With a self-titled recording scheduled for release in the Spring of 2018 on Dischord, the Messthetics will widen the reach of a decisive instrumental music that so far, they have only shared with a privileged handful of east coast and southern audiences. Across its eight original compositions and one cover, Anthony guides the sound through complex changes and harmonic densities that might compound, but never confound or muddy its connection with the listener’s body. Recorded by Brendan in their practice space, the group’s debut gives Anthony ample opportunities to swap guitar textures and styles as freely as an octopus changes patterns.
Brendan’s kit has a big heavy bell that he brought back from the Fugazi days. He maneuvers through this rhythmically shifty music with a fluid briskness that is periodically disrupted by the clang of his bell. Joe spent 8 years in Italy, among other things, woodshedding on eastern rhythms counted in 7 and 13, perfect preparation for the oddly-metered work of the Messthetics. He brings a rock solid foundation to the groove at the same time playing a harmonic complement as ambitious and interesting as Anthony’s lines.

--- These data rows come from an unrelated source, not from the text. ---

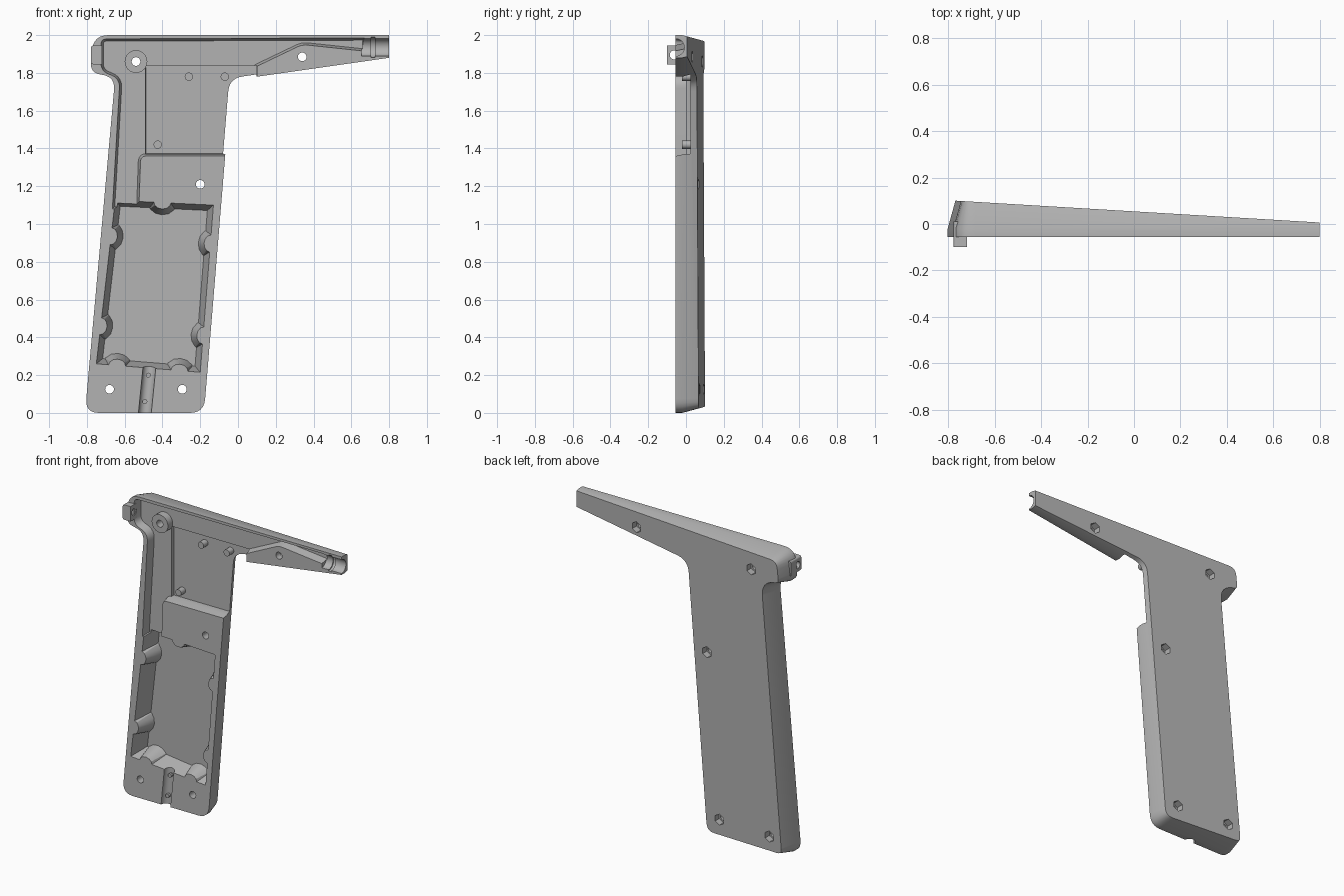
import bpy, bmesh, math
from mathutils import Vector

cube = bpy.data.objects.get("Cube")
if cube:
    bpy.data.objects.remove(cube, do_unlink=True)

FRONT = -0.055

grey = bpy.data.materials.new("plastic_grey")
grey.use_nodes = True
colour = (0.45, 0.45, 0.45, 1)
grey.diffuse_color = colour
grey.node_tree.nodes["Principled BSDF"].inputs["Base Color"].default_value = colour


def back(x):
    """Sloping rear face of the shell."""
    return 0.1 - 0.06 * (x + 0.76)


def flat(y):
    return lambda x: y


def rounded(corners, steps=6):
    """Turn (x, z, radius) corners into an outline with soft corners."""
    out = []
    n = len(corners)
    for i, c in enumerate(corners):
        p = Vector(c[:2])
        r = c[2] if len(c) > 2 else 0
        if not r:
            out.append(p)
            continue
        a = p + (Vector(corners[i - 1][:2]) - p).normalized() * r
        b = p + (Vector(corners[(i + 1) % n][:2]) - p).normalized() * r
        for k in range(steps + 1):
            t = k / steps
            out.append(a * (1 - t) ** 2 + p * 2 * t * (1 - t) + b * t * t)
    return out


def inset(pts, amount):
    """Move each outline point inwards; amount depends on the point."""
    n = len(pts)
    area = sum(pts[i - 1].cross(pts[i]) for i in range(n))
    side = 1 if area > 0 else -1
    out = []
    for i, p in enumerate(pts):
        d1 = (p - pts[i - 1]).normalized()
        d2 = (pts[(i + 1) % n] - p).normalized()
        n1, n2 = Vector((-d1.y, d1.x)) * side, Vector((-d2.y, d2.x)) * side
        m = (n1 + n2).normalized()
        out.append(p + m * amount(p) / max(m.dot(n1), 0.5))
    return out


def finish(name, bm):
    bmesh.ops.recalc_face_normals(bm, faces=bm.faces)
    me = bpy.data.meshes.new(name)
    bm.to_mesh(me)
    bm.free()
    me.materials.append(grey)
    ob = bpy.data.objects.new(name, me)
    bpy.context.collection.objects.link(ob)
    return ob


def loft(name, rings):
    """Solid through rings of (outline, depth function)."""
    bm = bmesh.new()
    loops = [[bm.verts.new((p.x, f(p.x), p.y)) for p in pts] for pts, f in rings]
    for a, b in zip(loops, loops[1:]):
        for i in range(len(a)):
            bm.faces.new((a[i - 1], a[i], b[i], b[i - 1]))
    bm.faces.new(loops[0])
    bm.faces.new(loops[-1])
    return finish(name, bm)


def rod(name, start, end, r, sides=24):
    start, end = Vector(start), Vector(end)
    bm = bmesh.new()
    bmesh.ops.create_cone(bm, cap_ends=True, segments=sides, radius1=r, radius2=r,
                          depth=(end - start).length)
    turn = (end - start).to_track_quat('Z', 'Y').to_matrix().to_4x4()
    bmesh.ops.transform(bm, matrix=turn, verts=bm.verts)
    bmesh.ops.translate(bm, vec=(start + end) / 2, verts=bm.verts)
    return finish(name, bm)


def combine(target, tool, op='DIFFERENCE'):
    mod = target.modifiers.new(op.lower(), 'BOOLEAN')
    mod.operation, mod.object, mod.solver = op, tool, 'EXACT'
    bpy.context.view_layer.objects.active = target
    bpy.ops.object.modifier_apply(modifier=mod.name)
    bpy.data.objects.remove(tool, do_unlink=True)


def pocket(target, pts, depth, draft):
    """Cut a recess with sloping walls from the front."""
    tool = loft("pocket_cutter", [(pts, flat(FRONT - 0.02)), (pts, flat(FRONT)),
                                  (inset(pts, lambda p: draft), depth)])
    combine(target, tool)


def bumpy(a, b, places, r=0.045):
    """Edge from a to b with round bumps pushing to its left."""
    a, b = Vector(a), Vector(b)
    along = (b - a).normalized()
    left = Vector((-along.y, along.x))
    out = [a]
    for t in places:
        c = a.lerp(b, t)
        for k in range(7):
            ang = math.pi * (1 - k / 6)
            out.append(c + along * r * math.cos(ang) + left * r * 0.75 * math.sin(ang))
    return out


# Outer shell: straight lip at the front, drafted sides, sloping back
outline = rounded([
    (-0.765, 2.0, 0.08), (0.8, 2.0), (0.8, 1.88), (0.1, 1.78), (-0.035, 1.76, 0.06),
    (-0.18, 0, 0.075), (-0.81, 0, 0.075), (-0.65, 1.78, 0.07), (-0.785, 1.8, 0.06)])
rear = inset(outline, lambda p: 0.27 * (back(p.x) + 0.02))
for p, q in zip(outline, rear):
    if p.x > 0.79:
        q.x = p.x
shell = loft("handle_shell", [(outline, flat(FRONT)), (outline, flat(-0.02)), (rear, back)])

# Upper recess running along the arm and down the wire channel
upper = rounded([
    (-0.725, 1.98, 0.03), (0.67, 1.985), (0.67, 1.915), (0.34, 1.95, 0.03), (0.1, 1.835),
    (0.1, 1.6), (0.05, 1.36), (-0.515, 1.36, 0.03), (-0.525, 1.08), (-0.665, 1.08),
    (-0.625, 1.77, 0.05), (-0.725, 1.81, 0.04)])
pocket(shell, upper, flat(0.0), 0.012)

# Deeper panel bed, open towards the front of the grip
panel = rounded([(-0.49, 1.84), (0.1, 1.84), (0.1, 1.6), (0.05, 1.37), (-0.49, 1.37)])
pocket(shell, panel, flat(0.025), 0.002)

# Battery bay with retaining bumps
tl, bl, br, tr = (-0.65, 1.125), (-0.75, 0.26), (-0.2, 0.215), (-0.13, 1.1)
bay = (bumpy(tl, bl, [0.22, 0.77]) + bumpy(bl, br, [0.2, 0.8])
       + bumpy(br, tr, [0.22, 0.77]) + bumpy(tr, tl, [0.52]))
pocket(shell, bay, lambda x: back(x) - 0.025, 0.03)

# Screw boss and locating posts
combine(shell, rod("screw_boss", (-0.54, -0.05, 1.86), (-0.54, 0.03, 1.86), 0.06), 'UNION')
for x, z in [(-0.26, 1.78), (-0.07, 1.78), (-0.425, 1.42)]:
    combine(shell, rod("post", (x, -0.02, z), (x, 0.04, z), 0.022, 16), 'UNION')

# Screw holes with hexagonal nut seats at the back
for x, z in [(-0.54, 1.86), (0.34, 1.885), (-0.2, 1.21), (-0.68, 0.125), (-0.295, 0.125)]:
    combine(shell, rod("hole_cutter", (x, -0.2, z), (x, 0.2, z), 0.023))
    combine(shell, rod("nut_cutter", (x, back(x) - 0.045, z), (x, 0.2, z), 0.037, 6))

# Half-round nozzle seat with a ring groove at the arm tip
combine(shell, rod("nozzle_cutter", (0.655, FRONT, 1.935), (0.9, FRONT, 1.935), 0.046, 32))
combine(shell, rod("groove_cutter", (0.705, FRONT, 1.935), (0.725, FRONT, 1.935), 0.054, 32))

# Cable exit at the foot, with grip pins
combine(shell, rod("cable_cutter", (-0.467, FRONT, 0.26), (-0.503, FRONT, -0.1), 0.034))
for x, z in [(-0.475, 0.2), (-0.493, 0.06)]:
    rod("cable_pin", (x, -0.04, z), (x, -0.01, z), 0.013, 12)

# Lanyard tab with a cross hole
tab_shape = rounded([(-0.778, 1.845, 0.015), (-0.72, 1.845), (-0.72, 1.945), (-0.778, 1.945, 0.015)])
tab = loft("lanyard_tab", [(tab_shape, flat(-0.1)), (tab_shape, flat(0.01))])
combine(tab, rod("tab_cutter", (-0.9, -0.062, 1.895), (-0.6, -0.062, 1.895), 0.024))

for ob in list(bpy.context.scene.objects):
    if ob.type == 'MESH':
        bpy.ops.object.select_all(action='DESELECT')
        ob.select_set(True)
        bpy.context.view_layer.objects.active = ob
        bpy.ops.object.shade_smooth_by_angle(angle=math.radians(30))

Bands can be dangerous when their members have accrued enough mileage to see their chops season into something like musical wisdom. When that understanding has the rare opportunity to percolate through a collaborative environment founded in love and anchored in gratitude, well, then shit can get rather intense. Anthony Pirog writes difficult music because original music usually is. Yet the ideas that he feeds through the Messthetics, are embraced by the Canty-Lally time machine, not just with precision and nuance, but with soul, joy, and groove. These last three are, indeed, the big guns in this spiritual war that music must become in the post-Trump era.
Their performances and this debut recording have a lift and buoyancy that reflect back into the audience the love and gratitude at the foundation of this trio’s journey.
SPACED jumped onto the scene with one single mission: to play hardcore and have fun. Nearly two years after the start of the band, the mission remains the same. After a slew of releases, including 2022’s album/compilation “Spaced Jams” released on NEW MORALITY ZINE, the band is back with two new sizzling tracks that demonstrate no intention of slowing down. “BOOMERANG” and “CYCLE KILLER” are as anthemic and hard hitting as they are catchy. SPACED takes the classic sound of hardcore and punk and challenges the boundaries with their “far out” approach. The hope is that these two new tracks will add to the band’s explosive live show.
Coming in hot at the start of 2023 is RASKOL— a band birthed from a particularly booming Philadelphia hardcore punk scene. Members also played in N.E.G., Blueprint, and Nine of Swords, this time around taking it more raw than ever before while still managing to pack a hard punch. This is undoubtedly achieved with help from Philly producer Trish Quigley, who was also the ears behind that insane Kinetic Orbital Strike recording (the toms, ughh), and Trish once again delivers a nice crunchy tape affected mix that will warm your ears and melt your brain. RASKOL also manages to scratch many different itches in just 4 songs, with each track a different style and pace, yet they come together in this perfect noisey storm that will only leave you wanting more. When it’s all over, take the ride again. You won’t regret it.